The Lakers had a National Basketball League play-off game scheduled at noon last weekend, but this did not keep star forward James Worthy from attending a community rally that morning in Westchester.
"I've been a homeowner here since 1984 and like it and want to see the neighborhood's quality of life preserved," Worthy said at a gathering sponsored by the Coalition of Concerned Communities.
Then he was off to the game and the neighborhood crowd went off on a "walkathon" to raise money for their battle against a variety of proposed projects in the area.
The coalition of 19 resident groups also was gathering signatures for the initiative to limit commercial growth across the city and on a petition to limit building heights in their own area to four stories. (Worthy in an aside joked that he also would like to see a height limit in the NBA, to about five inches less than his 6 foot 9 size.)
The coalition and similar groups rising up out of the city's diverse neighborhoods have been under attack for being parochial, elitist "nimbys"--"not-in-my-backyard" negativists. The attacks have picked up steam in the recent debates over the initiative.
There is no doubt that within the groups are some residents who have seen their communities turned into monopoly boards and are in principle opposed to anything beyond a second-story addition to a neighbor's house.
To sympathize with the residents, one only has to walk along select streets paralleling Wilshire, Santa Monica, Olympic, Pico and Ventura boulevards and view the single-family houses backed up against a rash of office buildings obviously designed, approved and constructed with no regard for neighboring structures.
It is this abuse--the construction of out-of-scale commercial buildings in a zone intended for low-scale neighborhood services--that the initiative would prevent. It will not stop growth, just control it better.
That is what is being sought by the Westchester-based coalition, as well as many of the other community groups--despite the efforts of vested development interests to paint them as "nimbys."
But they want the growth to be responsible, that is to say, balanced in a way that recognizes the ambiance and needs of their communities. The resulting challenges to the planning and design professions within the city's convoluted political context are rife with contradictions.
They were summed up somewhat simply on the posters residents carried in the "walkathon" last week. There were posters that declared "Save Our Houses, "Save Our View" and "Save Our Bay," certainly reasonable requests, stated positively.
And then there were the more contentious posters declaring "Stop Overbuilding," and "Stop Summa," Summa being the corporation that has proposed an ambitious, $1-billion residential and office development in the area.

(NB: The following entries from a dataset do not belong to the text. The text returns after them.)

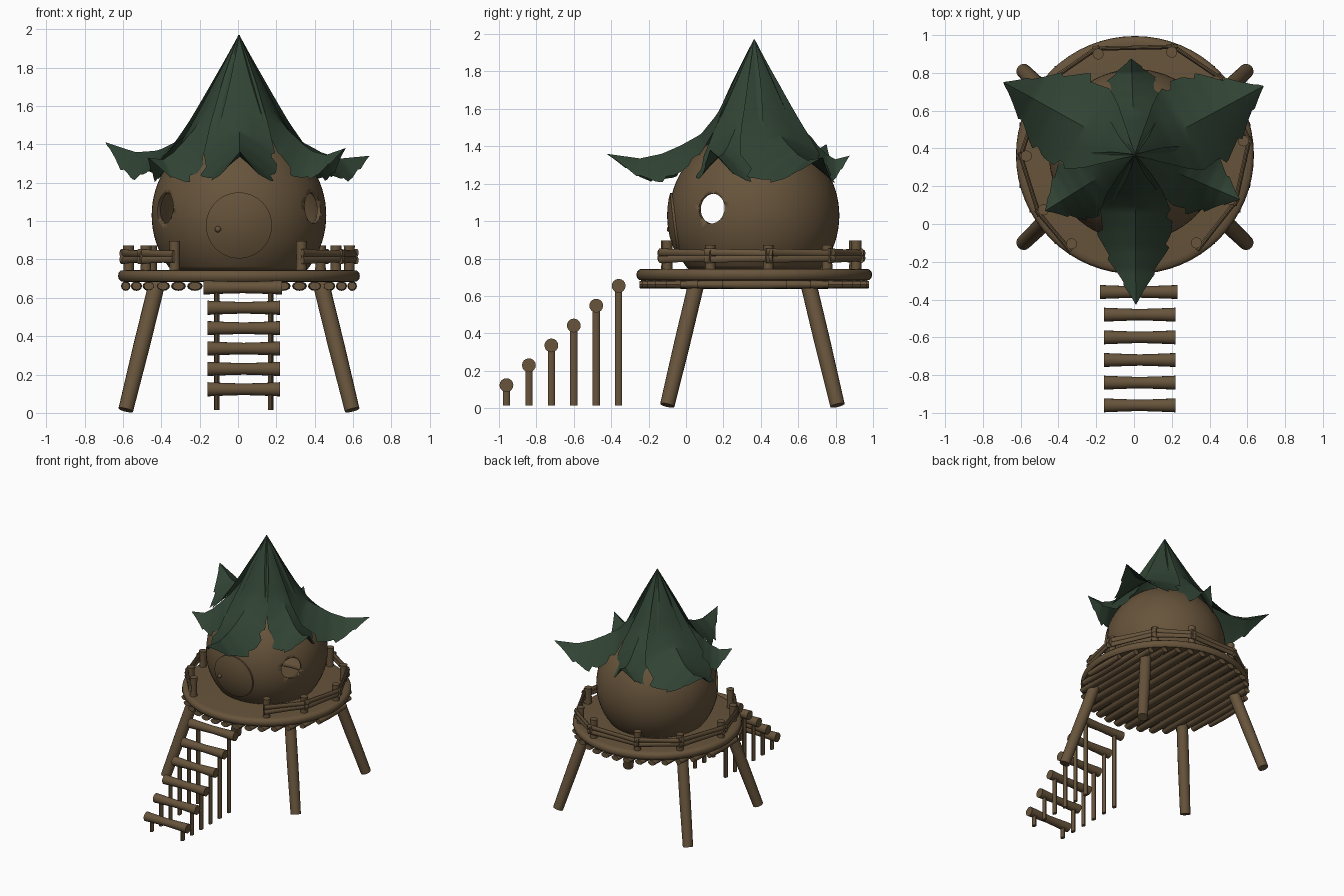
import bpy, bmesh, math
from mathutils import Vector

if "Cube" in bpy.data.objects:
    bpy.data.objects.remove(bpy.data.objects["Cube"])

CX, CY = 0.005, 0.365          # axis of the house
BZ, BR = 1.03, 0.455           # centre height and radius of the round body


def material(name, rgb):
    m = bpy.data.materials.new(name)
    m.diffuse_color = (*rgb, 1)
    m.use_nodes = True
    m.node_tree.nodes["Principled BSDF"].inputs["Base Color"].default_value = m.diffuse_color
    return m


WOOD = material("brown wood", (0.135, 0.088, 0.044))
LEAF = material("dark green leaf", (0.030, 0.056, 0.034))


def finish(name, bm, mat=WOOD, angle=40):
    bmesh.ops.recalc_face_normals(bm, faces=bm.faces)
    me = bpy.data.meshes.new(name)
    bm.to_mesh(me)
    bm.free()
    ob = bpy.data.objects.new(name, me)
    bpy.context.collection.objects.link(ob)
    me.materials.append(mat)
    bpy.ops.object.select_all(action='DESELECT')
    ob.select_set(True)
    bpy.context.view_layer.objects.active = ob
    bpy.ops.object.shade_smooth_by_angle(angle=math.radians(angle))
    return ob


def skin(bm, rings, cap=True):
    vs = [[bm.verts.new(p) for p in ring] for ring in rings]
    n = len(vs[0])
    for a, b in zip(vs, vs[1:]):
        for i in range(n):
            bm.faces.new((a[i], a[(i + 1) % n], b[(i + 1) % n], b[i]))
    if cap:
        bm.faces.new(vs[0])
        bm.faces.new(vs[-1])


def log(name, a, b, radii, squash=(1, 1), n=16):
    """Round log from a to b with radii at even spacing along it."""
    a, b = Vector(a), Vector(b)
    d = (b - a).normalized()
    u = Vector((1, 0, 0)) if abs(d.z) > 0.8 else d.cross(Vector((0, 0, 1)))
    v = d.cross(u).normalized()
    u = v.cross(d).normalized()
    rings = []
    for k, r in enumerate(radii):
        c = a.lerp(b, k / (len(radii) - 1))
        rings.append([c + u * (r * squash[0] * math.cos(t)) + v * (r * squash[1] * math.sin(t))
                      for t in (2 * math.pi * i / n for i in range(n))])
    bm = bmesh.new()
    skin(bm, rings)
    return finish(name, bm)


def interp(pts, x):
    for (x0, y0), (x1, y1) in zip(pts, pts[1:]):
        if x <= x1:
            return y0 + (y1 - y0) * (x - x0) / (x1 - x0)
    return pts[-1][1]


# round deck with a rounded rim
bm = bmesh.new()
prof = [(0.59, 0.682), (0.615, 0.685), (0.627, 0.698), (0.63, 0.714),
        (0.627, 0.73), (0.615, 0.742), (0.59, 0.745)]
skin(bm, [[(CX + r * math.cos(2 * math.pi * i / 64), CY + r * math.sin(2 * math.pi * i / 64), z)
           for i in range(64)] for r, z in prof])
finish("deck", bm)

# logs under the deck, running front to back
xs = [0.59 * math.sin(-1 + 2 * i / 15) / math.sin(1) for i in range(16)]
for i, x in enumerate(xs):
    gap = xs[i + 1] - x if i < 8 else x - xs[i - 1]
    h = math.sqrt(0.615 ** 2 - x * x)
    w = 0.45 * gap
    log("deck_log", (CX + x, CY - h, 0.661), (CX + x, CY + h, 0.661),
        [w * 0.8, w, w, w * 0.8], (1, 0.025 / w), 12)

# splayed legs
for sx in (-1, 1):
    for sy in (-1, 1):
        log("leg", (CX + sx * 0.59, CY - 0.01 + sy * 0.455, 0.015),
            (CX + sx * 0.425, CY - 0.01 + sy * 0.295, 0.685), [0.039, 0.043, 0.043])

# hollow round body, open at the floor
bm = bmesh.new()
bmesh.ops.create_uvsphere(bm, u_segments=64, v_segments=40, radius=BR)
bmesh.ops.translate(bm, verts=bm.verts, vec=(CX, CY, BZ))
bmesh.ops.bisect_plane(bm, geom=bm.verts[:] + bm.edges[:] + bm.faces[:],
                       plane_co=(0, 0, 0.74), plane_no=(0, 0, 1), clear_inner=True)
body = finish("round_body", bm)
mod = body.modifiers.new("shell", 'SOLIDIFY')
mod.thickness = 0.02
mod.offset = -1

# round windows cut through the shell
cutters = []
for sx in (-1, 1):
    d = Vector((sx * 0.86, -0.51, 0))
    c = Vector((CX, CY, 1.067))
    cut = log("window_cutter", c + d * 0.25, c + d * 0.6, [0.08, 0.08], n=32)
    cut.hide_render = True
    cutters.append(cut)
    mod = body.modifiers.new("window", 'BOOLEAN')
    mod.operation = 'DIFFERENCE'
    mod.solver = 'EXACT'
    mod.object = cut
dg = bpy.context.evaluated_depsgraph_get()
mesh = bpy.data.meshes.new_from_object(body.evaluated_get(dg))
body.modifiers.clear()
body.data = mesh
for cut in cutters:
    bpy.data.objects.remove(cut)

# round door curved with the body, and its knob
bm = bmesh.new()
rings = []
for R, radii in ((0.466, (0.02, 0.06, 0.1, 0.14, 0.172)), (0.44, (0.172, 0.02))):
    for q in radii:
        ring = []
        for i in range(48):
            t = 2 * math.pi * i / 48
            x, z = q * math.cos(t), 0.977 + q * math.sin(t)
            ring.append((CX + x, CY - math.sqrt(R * R - x * x - (z - BZ) ** 2), z))
        rings.append(ring)
skin(bm, rings)
finish("door", bm)
bm = bmesh.new()
bmesh.ops.create_uvsphere(bm, u_segments=16, v_segments=10, radius=0.016)
bmesh.ops.translate(bm, verts=bm.verts, vec=(-0.105, CY - 0.452, 0.957))
finish("door_knob", bm)

# railing posts around the deck, with two rails outside them
posts = [(0.33, -0.10), (0.51, 0.13), (0.58, 0.44), (0.43, 0.755), (0.20, 0.91),
         (-0.19, 0.90), (-0.45, 0.72), (-0.57, 0.36), (-0.48, 0.075), (-0.33, -0.105)]
outer = []
for i, (x, y) in enumerate(posts):
    top = 0.895 if i in (0, 4, 5, 9) else 0.872
    log("railing_post", (x, y, 0.735), (x, y, top), [0.028, 0.026, 0.029])
    o = Vector((x - CX, y - CY, 0)).normalized() * 0.03
    outer.append(Vector((x, y, 0)) + o)
for a, b in zip(outer, outer[1:]):
    e = (b - a).normalized() * 0.02
    for z, dz in ((0.835, -0.008), (0.795, 0.008)):
        log("rail", a - e + Vector((0, 0, z)), b + e + Vector((0, 0, z + dz)),
            [0.02, 0.018, 0.02], (0.6, 1), 10)

# stair rungs on thin stilts
for i in range(6):
    y, z = -0.96 + i * 0.12, 0.123 + i * 0.1062
    x0, x1 = (-0.18, 0.23) if i == 5 else (-0.16, 0.22)
    log("stair_rung", (x0, y, z), (x1, y, z), [0.037, 0.033, 0.03, 0.033, 0.037])
    for x in (-0.11, 0.17):
        log("stair_stilt", (x, y, 0.015), (x, y, z - 0.01), [0.02, 0.02], (0.7, 1), 10)

# leaf roof: ridge height, half width and edge droop along the leaf
RIDGE = [(0, 1.97), (0.1, 1.765), (0.2, 1.57), (0.285, 1.465), (0.39, 1.405),
         (0.49, 1.36), (0.605, 1.335), (0.78, 1.36)]
WIDTH = [(0, 0.004), (0.1, 0.085), (0.2, 0.15), (0.3, 0.19), (0.42, 0.205),
         (0.52, 0.165), (0.65, 0.085), (0.78, 0.002)]
DROOP = [(0, 0), (0.1, 0.03), (0.2, 0.06), (0.3, 0.11), (0.42, 0.16),
         (0.52, 0.15), (0.62, 0.1), (0.78, 0)]


def leaf(name, tip, tip_z, wide):
    d = Vector((tip[0] - CX, tip[1] - CY, 0))
    length = d.length
    d.normalize()
    side = Vector((-d.y, d.x, 0))
    bm = bmesh.new()
    rows, n = [], 40
    for k in range(n + 1):
        s = 0.78 * k / n
        r = s if s < 0.3 else 0.3 + (s - 0.3) * (length - 0.3) / 0.48
        w = interp(WIDTH, s) * (1 + (wide - 1) * min(1, s / 0.25))
        z = interp(RIDGE, s) + (tip_z - 1.36) * max(0, (s - 0.45) / 0.33)
        row = []
        for f in (-1, -0.75, -0.4, 0, 0.4, 0.75, 1):
            # torn teeth along the outer edges
            tooth = 0.16 * (((k + (3 if f > 0 else 0)) % 7) / 7) if abs(f) == 1 and s > 0.3 else 0
            g = f * (1 - tooth)
            p = d * r + side * (w * g)
            row.append(bm.verts.new((CX + p.x, CY + p.y, z - interp(DROOP, s) * abs(g) ** 1.15)))
        rows.append(row)
    for a, b in zip(rows, rows[1:]):
        for i in range(6):
            bm.faces.new((a[i], a[i + 1], b[i + 1], b[i]))
    finish(name, bm, LEAF, 32)


leaf("front_leaf", (0.01, -0.425), 1.36, 1.0)
leaf("right_back_leaf", (0.685, 0.73), 1.34, 1.3)
leaf("left_back_leaf", (-0.69, 0.75), 1.41, 1.3)
leaf("right_front_leaf", (0.56, 0.13), 1.38, 0.9)
leaf("left_front_leaf", (-0.47, 0.07), 1.33, 0.9)
leaf("back_leaf", (-0.015, 0.875), 1.35, 0.85)
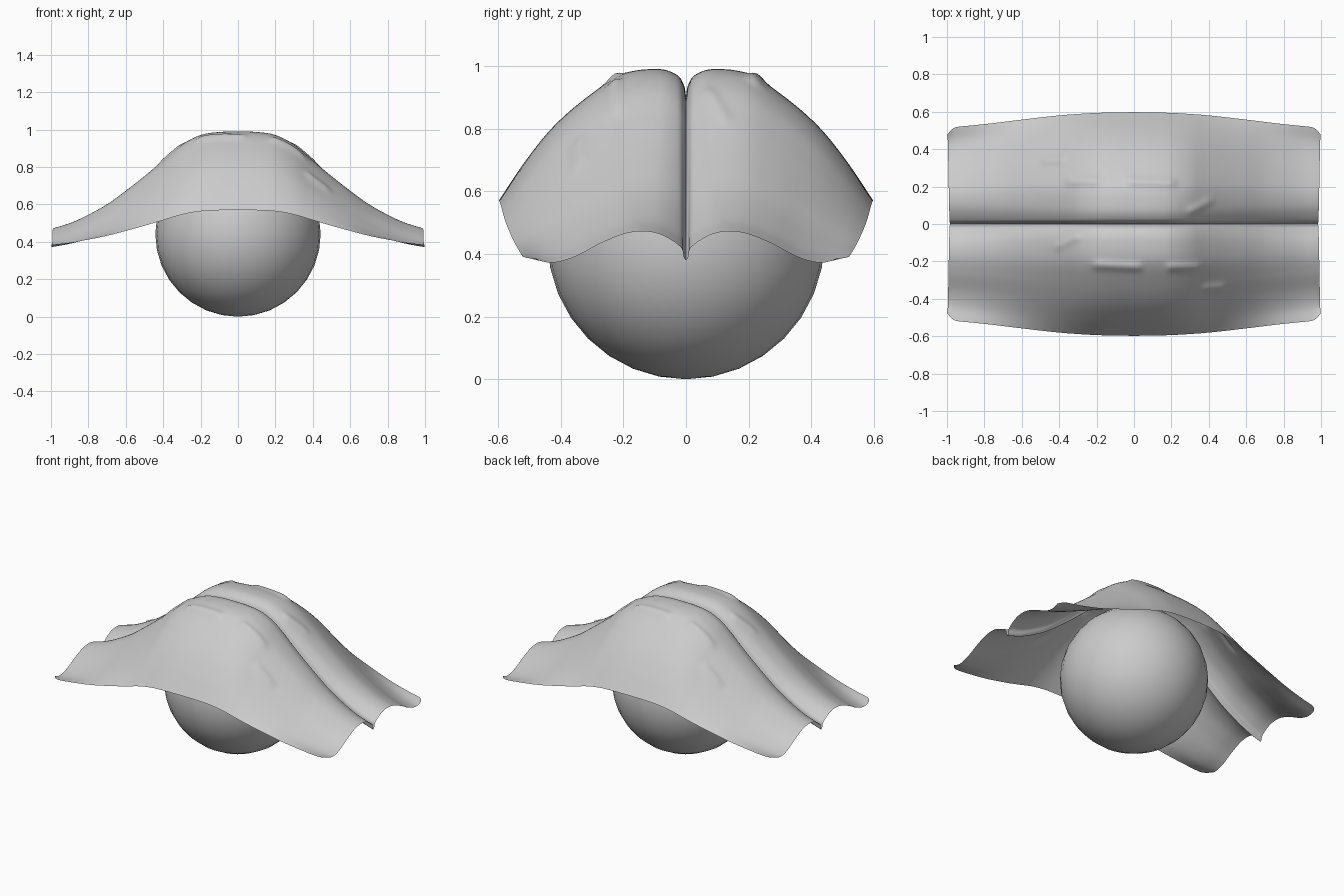
import bpy, bmesh, math
from mathutils import Vector

if "Cube" in bpy.data.objects:
    bpy.data.objects.remove(bpy.data.objects["Cube"])

# cross-sections (y, z) of half the cloth: over the ball, and at the hanging end
MIDDLE = [(0, .905), (.007, .94), (.03, .972), (.09, .99), (.2, .975),
          (.31, .905), (.42, .81), (.51, .70), (.598, .57)]
END = [(0, .38), (.007, .39), (.02, .425), (.09, .465), (.17, .47),
       (.26, .44), (.36, .39), (.44, .372), (.515, .385)]
# blend of the two sections along |x|, for height and for width
FALL = [(0, 1), (.1, .995), (.2, .965), (.3, .87), (.4, .71), (.5, .55),
        (.6, .40), (.7, .26), (.8, .15), (.9, .06), (1, 0)]
WIDTH = [(0, 1), (.2, .95), (.4, .79), (.6, .52), (.8, .23), (1, 0)]
# small wrinkles: start, end, height
WRINKLES = [((-.2, -.22), (.02, -.23), .014), ((.2, -.23), (.34, -.23), .014),
            ((.39, -.345), (.47, -.34), .014), ((-.4, -.12), (-.31, -.07), .01)]


def spline(pts, t):
    """Catmull-Rom point at t in 0..1 by index."""
    f = t * (len(pts) - 1)
    i = min(int(f), len(pts) - 2)
    f -= i
    p1, p2 = Vector(pts[i]), Vector(pts[i + 1])
    p0 = Vector(pts[i - 1]) if i else 2 * p1 - p2
    p3 = Vector(pts[i + 2]) if i + 2 < len(pts) else 2 * p2 - p1
    return .5 * (2 * p1 + (p2 - p0) * f + (2 * p0 - 5 * p1 + 4 * p2 - p3) * f * f
                 + (3 * p1 - p0 - 3 * p2 + p3) * f ** 3)


def wrinkle(x, y):
    h = 0
    p = Vector((x, y))
    for s in (1, -1):
        for a, b, amp in WRINKLES:
            a, b = Vector(a) * s, Vector(b) * s
            d = b - a
            k = max(0, min(1, (p - a).dot(d) / d.length_squared))
            h += amp * math.exp(-((p - a - d * k).length / .022) ** 2)
    return h


def cloth_point(u, v):
    a, t = abs(u), abs(v)
    m, e = spline(MIDDLE, t), spline(END, t)
    wz, wy = spline(FALL, a).y, spline(WIDTH, a).y
    y = e.x + (m.x - e.x) * wy
    z = e.y + (m.y - e.y) * wz
    # rounded corners
    y *= 1 - .07 * max(0, (a - .93) / .07) ** 3 * t ** 8
    x = u * (.983 + .014 * t)
    y = math.copysign(y, v)
    return x, y, z + wrinkle(x, y)


# draped cloth
NX, NY = 120, 128
bm = bmesh.new()
rows = [[bm.verts.new(cloth_point(2 * i / NX - 1, 2 * j / NY - 1))
         for j in range(NY + 1)] for i in range(NX + 1)]
for i in range(NX):
    for j in range(NY):
        bm.faces.new((rows[i][j], rows[i + 1][j], rows[i + 1][j + 1], rows[i][j + 1]))
mesh = bpy.data.meshes.new("draped_cloth")
bm.to_mesh(mesh)
bm.free()
cloth = bpy.data.objects.new("draped_cloth", mesh)
bpy.context.collection.objects.link(cloth)
mesh.shade_smooth()

# ball underneath
bpy.ops.mesh.primitive_uv_sphere_add(segments=32, ring_count=16, radius=.442,
                                     location=(0, 0, .445))
ball = bpy.context.object
ball.name = "ball"
ball.location.z = .442
bpy.ops.object.shade_smooth()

Yet, there also was a poster that declared "Build Affordable Rentals for Summa Singles." What the coalition is saying is that if Summa wants to build offices for jobs that are so important to the city's economy, it at least should be balanced with appropriate housing.
Now there is a challenge to the development community, worrying that if the initiative gets on the ballot and is approved, it will have nothing to build.
With the office market overbuilt to the tune of about a 20% vacancy rate, perhaps it is time to look at well-designed, sympathetically scaled in-fill housing.
The Initiative . . . is stirring up passions downtown, where a few members of the city Planning Commission and City Council at the beck and call of labor and development interests are fumbling around for ways to diffuse the zoning reform issue.
There has been talk at City Hall of rushing through ordinances that would minimize the abuses that have marked development in the Height District One zoning designation, that has so angered community groups.
The initiative, as proposed by Councilmen Zev Yaroslavsky and Marvin Braude, Planning Commission President Dan Garcia, community leader Irma Dobbyn and architect Mark Hall, would cut in half the size of structures allowed in the district designations.
The obvious ploy is that if a reform ordinance is approved, it would take some of the steam out of the initiative, and perhaps be an argument for its defeat. It also would, of course, keep the process behind closed doors at City Hall where it could be more easily molded in the sticky fingers of lobbyists.
The discussion of the ordinances prompted Garcia to comment in a burst of candor at a recent Planning Commission meeting that in his 10 years, as its president, past efforts at such reforms almost always had been "tabled, sidetracked or not acted upon due to the influence of lobbyists."
And Garcia added that it was those "years of frustration in seeing good planning efforts go down in flames" that fired his support of the initiative.
That the lobbyists and labor unions would go so far as to instruct their favored political puppets to support a "reform" ordinance to subvert the initiative is an indication of how much they fear the public exerting some control over the planning process, albeit through the ballot box.
As various groups are lining up for and against the initiative, one wonders what the local chapters of the American Institute of Architects and the American Planning Assn. will do.
Though the AIA and APA talk well of improving the city's quality of life, of social responsibility and of service to the public, the initiative is a bread-and-butter issue--that is to say who butters whose bread.
It will be interesting to see what side of the fence the associations land on, and whether they land on their feet, head or rear.